Similar events have happened across the country. In Missouri, a school diversity coordinator resigned as a result of violent threats. She even needed private security to guard her house because of all the dangers she faced. In Norris’s view, teachers are in “a very precarious position” because they not only need to use their experience gained from formal education and training but may also have to listen to politicians who “don’t know what they are even talking about.”

“I hear conservative politicians saying that education should not be political,” she said. “If that is true, then why are they even involved?” In addition, Norris thinks conservative politicians do not understand what critical race theory is. According to her, critical race theory is a “theoretical framework” that works as a lens for scholars to think through and observe different issues. 

It is initially a part of critical legal studies that address the “systemic racism” in the legal system, which is usually not introduced until graduate school. Therefore, it is “incorrect” for conservative politicians to relate race with critical race theory since it is usually not taught in K-12 schools.

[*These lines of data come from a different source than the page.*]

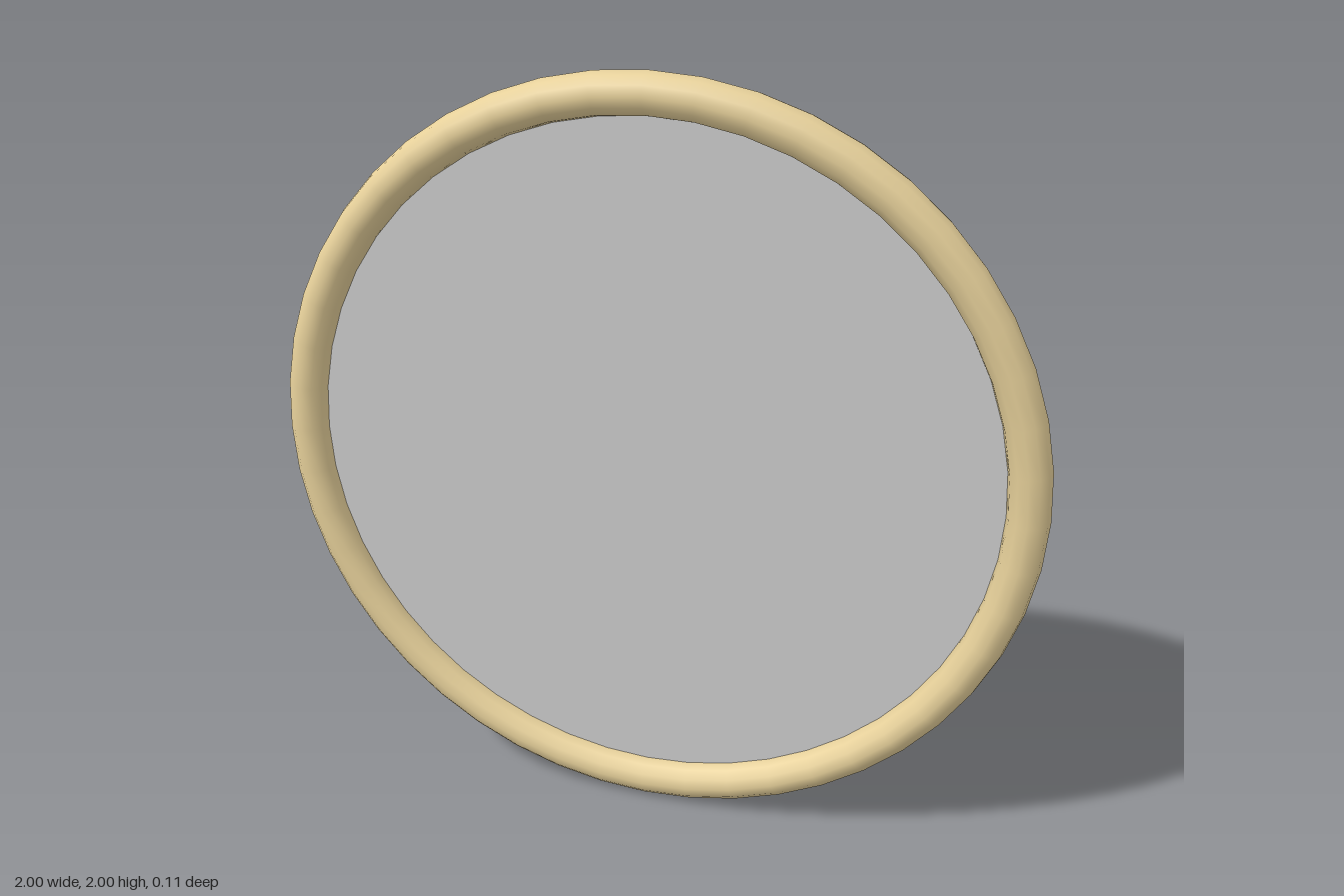
import * as THREE from 'three';

const OUTER = 1;            // overall radius
const TUBE = 0.0526;        // radius of the rim's round section
const RIM = OUTER - TUBE;   // radius of the rim's centre line

export function createModel() {
  const model = new THREE.Group();
  model.name = 'roundFramedPane';

  // Round tubular rim
  const rim = new THREE.Mesh(
    new THREE.TorusGeometry(RIM, TUBE, 12, 48),
    new THREE.MeshStandardMaterial({ color: 0xe6d09a })
  );
  rim.name = 'rim';

  // Thin pane in the middle plane, its edge buried in the rim
  const pane = new THREE.Mesh(
    new THREE.CircleGeometry(RIM - TUBE / 2, 48),
    new THREE.MeshStandardMaterial({ color: 0xcccccc, side: THREE.DoubleSide })
  );
  pane.name = 'pane';

  for (const part of [rim, pane]) {
    part.position.y = OUTER;
    model.add(part);
  }
  return model;
}
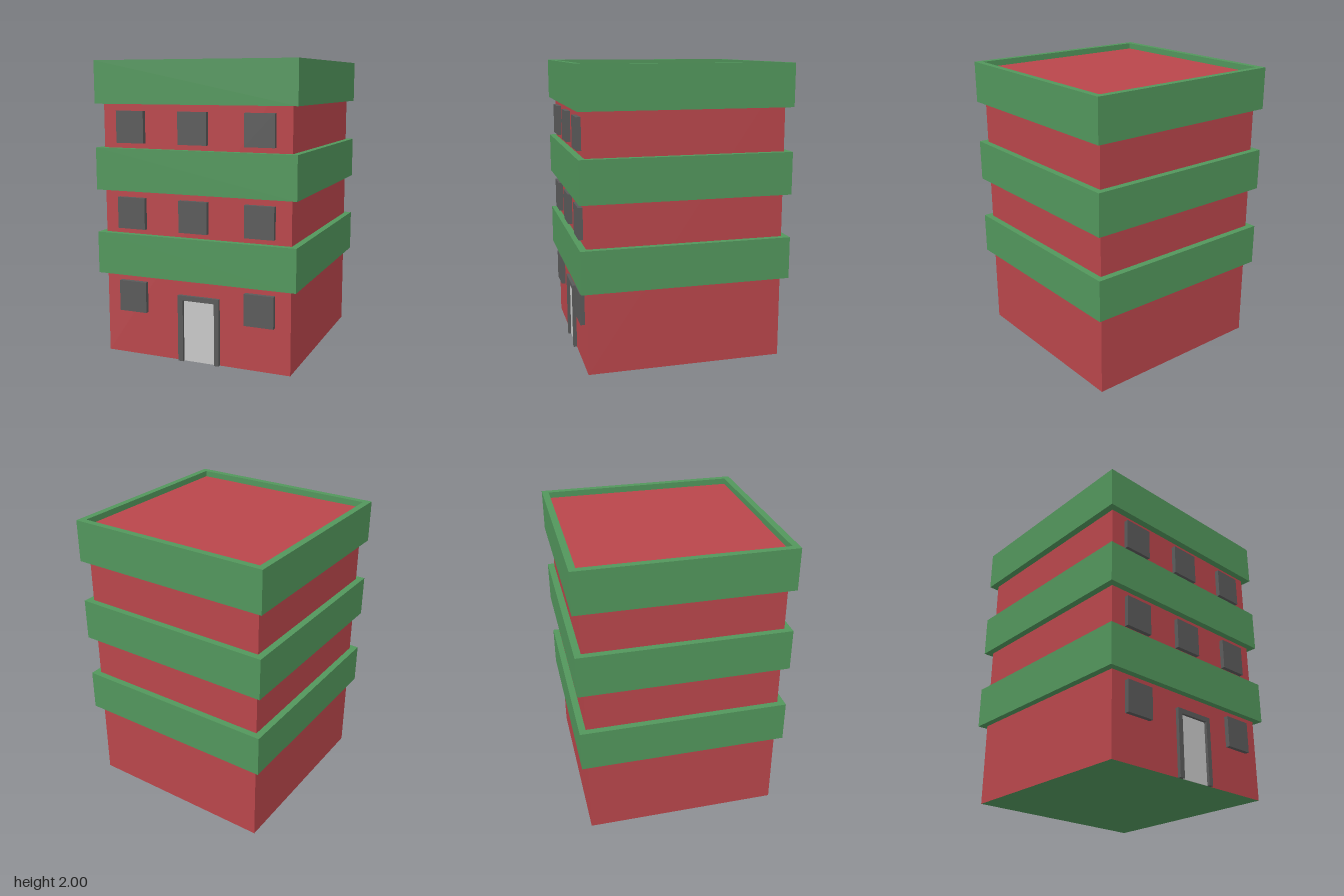
import * as THREE from 'three';

const WALL = 0.664;   // half width of the walls
const BAND = 0.709;   // half width of the balcony bands
const FLOOR = 0.577;  // rise between storeys

const mat = (name, color) => {
  const m = new THREE.MeshStandardMaterial({ color });
  m.name = name;
  return m;
};

export function createModel() {
  const red = mat('wallRed', 0xb9464b);
  const green = mat('bandGreen', 0x52965c);
  const dark = mat('windowGrey', 0x5a5a5a);
  const light = mat('doorGrey', 0xc8c8c8);
  const model = new THREE.Group();
  model.name = 'building';

  const add = (name, geometry, material, x = 0, y = 0, z = 0) => {
    const mesh = new THREE.Mesh(geometry, material);
    mesh.name = name;
    mesh.position.set(x, y, z);
    model.add(mesh);
    return mesh;
  };

  // Wall core up to the recessed roof, with a green underside
  const roofY = 1.96;
  add('walls', new THREE.BoxGeometry(WALL * 2, roofY, WALL * 2),
    [red, red, red, green, red, red], 0, roofY / 2, 0);

  // Square bands wrapped round each storey; the top one forms the parapet
  const ring = new THREE.Shape();
  const square = (path, s) => path.moveTo(-s, -s).lineTo(s, -s).lineTo(s, s).lineTo(-s, s).closePath();
  square(ring, BAND);
  const hole = new THREE.Path();
  square(hole, WALL);
  ring.holes.push(hole);
  const bandGeo = new THREE.ExtrudeGeometry(ring, { depth: 0.285, bevelEnabled: false });
  bandGeo.rotateX(-Math.PI / 2);
  for (let i = 0; i < 3; i++) add('band', bandGeo, green, 0, 0.562 + i * FLOOR, 0);

  // Windows: the door replaces the middle one on the ground floor
  const windowGeo = new THREE.BoxGeometry(0.202, 0.212, 0.03);
  for (let i = 0; i < 3; i++) {
    for (const x of [-0.456, -0.004, 0.456]) {
      if (i === 0 && Math.abs(x) < 0.1) continue;
      add('window', windowGeo, dark, x, 0.412 + i * 0.5765, WALL + 0.015);
    }
  }

  // Door frame (open at the bottom) and recessed door panel
  const frame = new THREE.Shape([
    [-0.121, 0], [-0.084, 0], [-0.084, 0.423], [0.142, 0.423],
    [0.142, 0], [0.175, 0], [0.175, 0.456], [-0.121, 0.456],
  ].map(([x, y]) => new THREE.Vector2(x, y)));
  add('doorFrame', new THREE.ExtrudeGeometry(frame, { depth: 0.023, bevelEnabled: false }), dark, 0, 0, WALL);
  add('door', new THREE.BoxGeometry(0.226, 0.423, 0.004), light, 0.029, 0.2115, WALL + 0.002);

  return model;
}
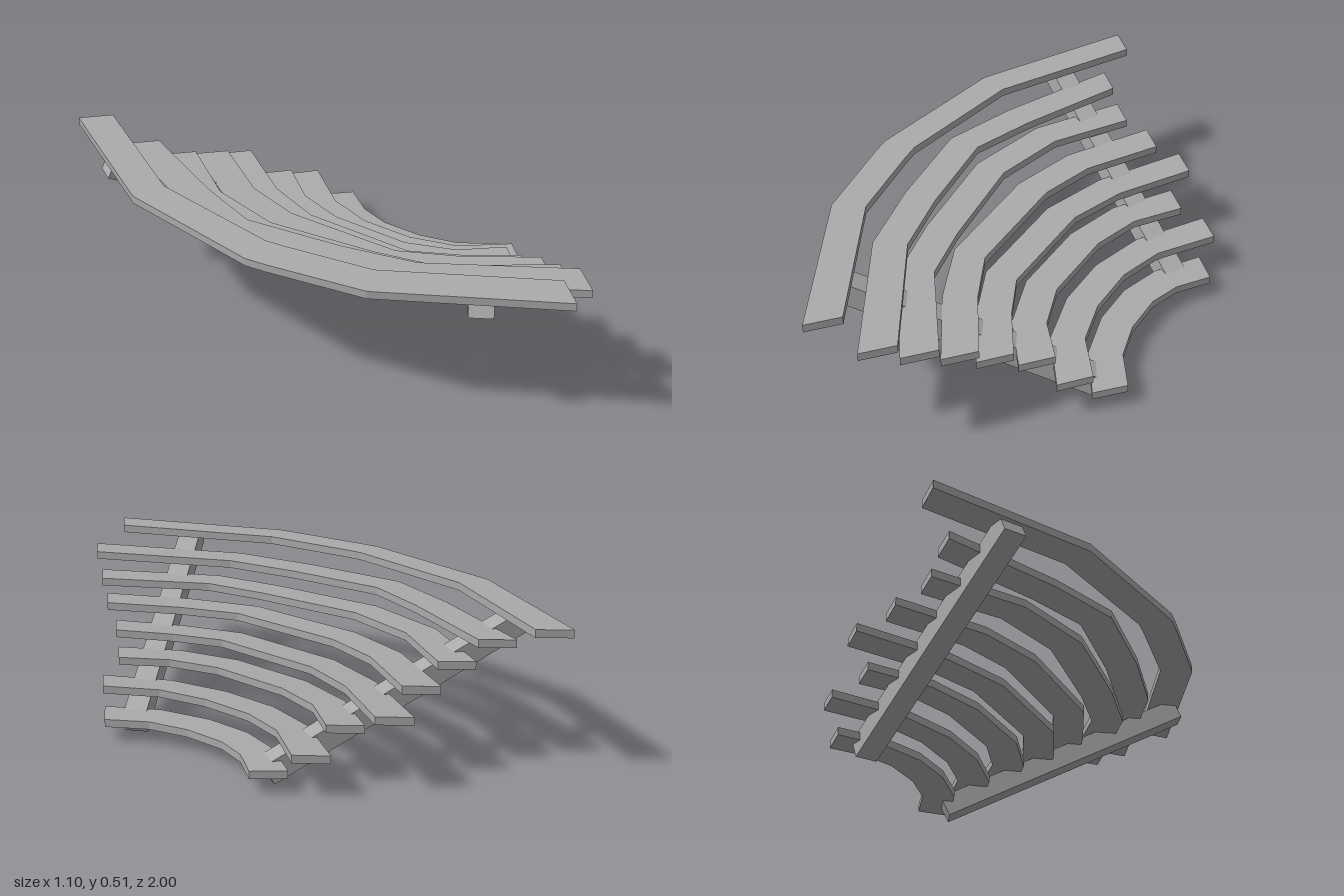
import * as THREE from 'three';

const stone = new THREE.MeshStandardMaterial({ color: 0xaaaaaa, flatShading: true });
stone.name = 'warm grey';

// Offsets from a tread's outer edge to its inner edge: tip, bend, middle
const OFFSETS = [[0.083, 0.088], [0.105, 0.045], [0.114, 0.008]];

// Curved tread: outer edge [x, z] from back to front, top height at the tips, sag in the middle
function makeTread(outer, top, sag, thickness = 0.027) {
  const xs = outer.map(p => p[0]);
  const minX = Math.min(...xs), maxX = Math.max(...xs) + 0.083;
  const height = x => top - sag * (maxX - x) / (maxX - minX);
  const rings = outer.map(([x, z], i) => {
    const [dx, dz] = OFFSETS[Math.min(i, outer.length - 1 - i)];
    const xi = x + dx, zi = z - Math.sign(z) * dz;
    const yo = height(x), yi = height(xi);
    return [[x, yo - thickness, z], [x, yo, z], [xi, yi, zi], [xi, yi - thickness, zi]];
  });
  const pos = [];
  const quad = (a, b, c, d) => pos.push(...a, ...b, ...c, ...a, ...c, ...d);
  for (let i = 0; i < rings.length - 1; i++) {
    for (let k = 0; k < 4; k++) {
      const n = (k + 1) % 4;
      quad(rings[i][k], rings[i + 1][k], rings[i + 1][n], rings[i][n]);
    }
  }
  quad(...rings[0]);
  quad(...rings[rings.length - 1].slice().reverse());
  const geo = new THREE.BufferGeometry();
  geo.setAttribute('position', new THREE.Float32BufferAttribute(pos, 3));
  geo.computeVertexNormals();
  return new THREE.Mesh(geo, stone);
}

// Sloping support beam, side = 1 at the front or -1 at the back
function makeBeam(side) {
  const w = 0.078, h = 0.075;
  const a = new THREE.Vector3(-0.315, 0.44, 0.79 * side);
  const b = new THREE.Vector3(0.435, 0.01, 0.352 * side);
  if (side < 0) { a.z += 0.01; b.z += 0.03; }
  const dir = b.clone().sub(a);
  const length = dir.length();
  dir.normalize();
  const up = new THREE.Vector3(0, 1, 0).addScaledVector(dir, -dir.y).normalize();
  const across = new THREE.Vector3().crossVectors(dir, up);
  const mesh = new THREE.Mesh(new THREE.BoxGeometry(length, h, w), stone);
  mesh.quaternion.setFromRotationMatrix(new THREE.Matrix4().makeBasis(dir, up, across));
  mesh.position.copy(a).add(b).multiplyScalar(0.5)
    .addScaledVector(up, h / 2).addScaledVector(across, -side * w / 2);
  return mesh;
}

export function createModel() {
  const model = new THREE.Group();
  model.name = 'curvedSteps';
  const add = (name, mesh) => { mesh.name = name; model.add(mesh); };

  // Treads from the lowest to the highest
  add('tread1', makeTread([[0.46, -0.4], [0.36, -0.25], [0.315, -0.1], [0.315, 0.07], [0.36, 0.25], [0.465, 0.42]], 0.09, 0.002));
  add('tread2', makeTread([[0.41, -0.53], [0.255, -0.31], [0.197, -0.11], [0.197, 0.1], [0.25, 0.31], [0.385, 0.51]], 0.165, 0.02));
  add('tread3', makeTread([[0.27, -0.55], [0.135, -0.36], [0.075, -0.15], [0.073, 0.16], [0.14, 0.37], [0.27, 0.55]], 0.225, 0.015));
  add('tread4', makeTread([[0.225, -0.705], [0.045, -0.42], [-0.035, -0.18], [-0.035, 0.24], [0.05, 0.44], [0.18, 0.655]], 0.28, 0.018));
  add('tread5', makeTread([[0.09, -0.705], [-0.085, -0.42], [-0.15, -0.18], [-0.143, 0.26], [-0.045, 0.49], [0.12, 0.76]], 0.341, 0.012));
  add('tread6', makeTread([[-0.05, -0.738], [-0.235, -0.45], [-0.303, -0.15], [-0.255, 0.25], [-0.2, 0.5], [0.045, 0.865]], 0.393, 0.014));
  add('tread7', makeTread([[-0.15, -0.82], [-0.33, -0.42], [-0.415, -0.16], [-0.37, 0.2], [-0.305, 0.49], [-0.03, 0.97]], 0.457, 0.013));
  add('tread8', makeTread([[-0.187, -1], [-0.475, -0.49], [-0.555, 0.04], [-0.547, 0.11], [-0.49, 0.45], [-0.2, 1]], 0.518, 0.016));

  add('frontBeam', makeBeam(1));
  add('backBeam', makeBeam(-1));
  return model;
}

“Pretending that race doesn’t matter will not make us whole again. Iensurenstead, having honest critical discussions about race and power will get us closer to being able to at least engage across divides- which are growing larger by the day,” Norris said.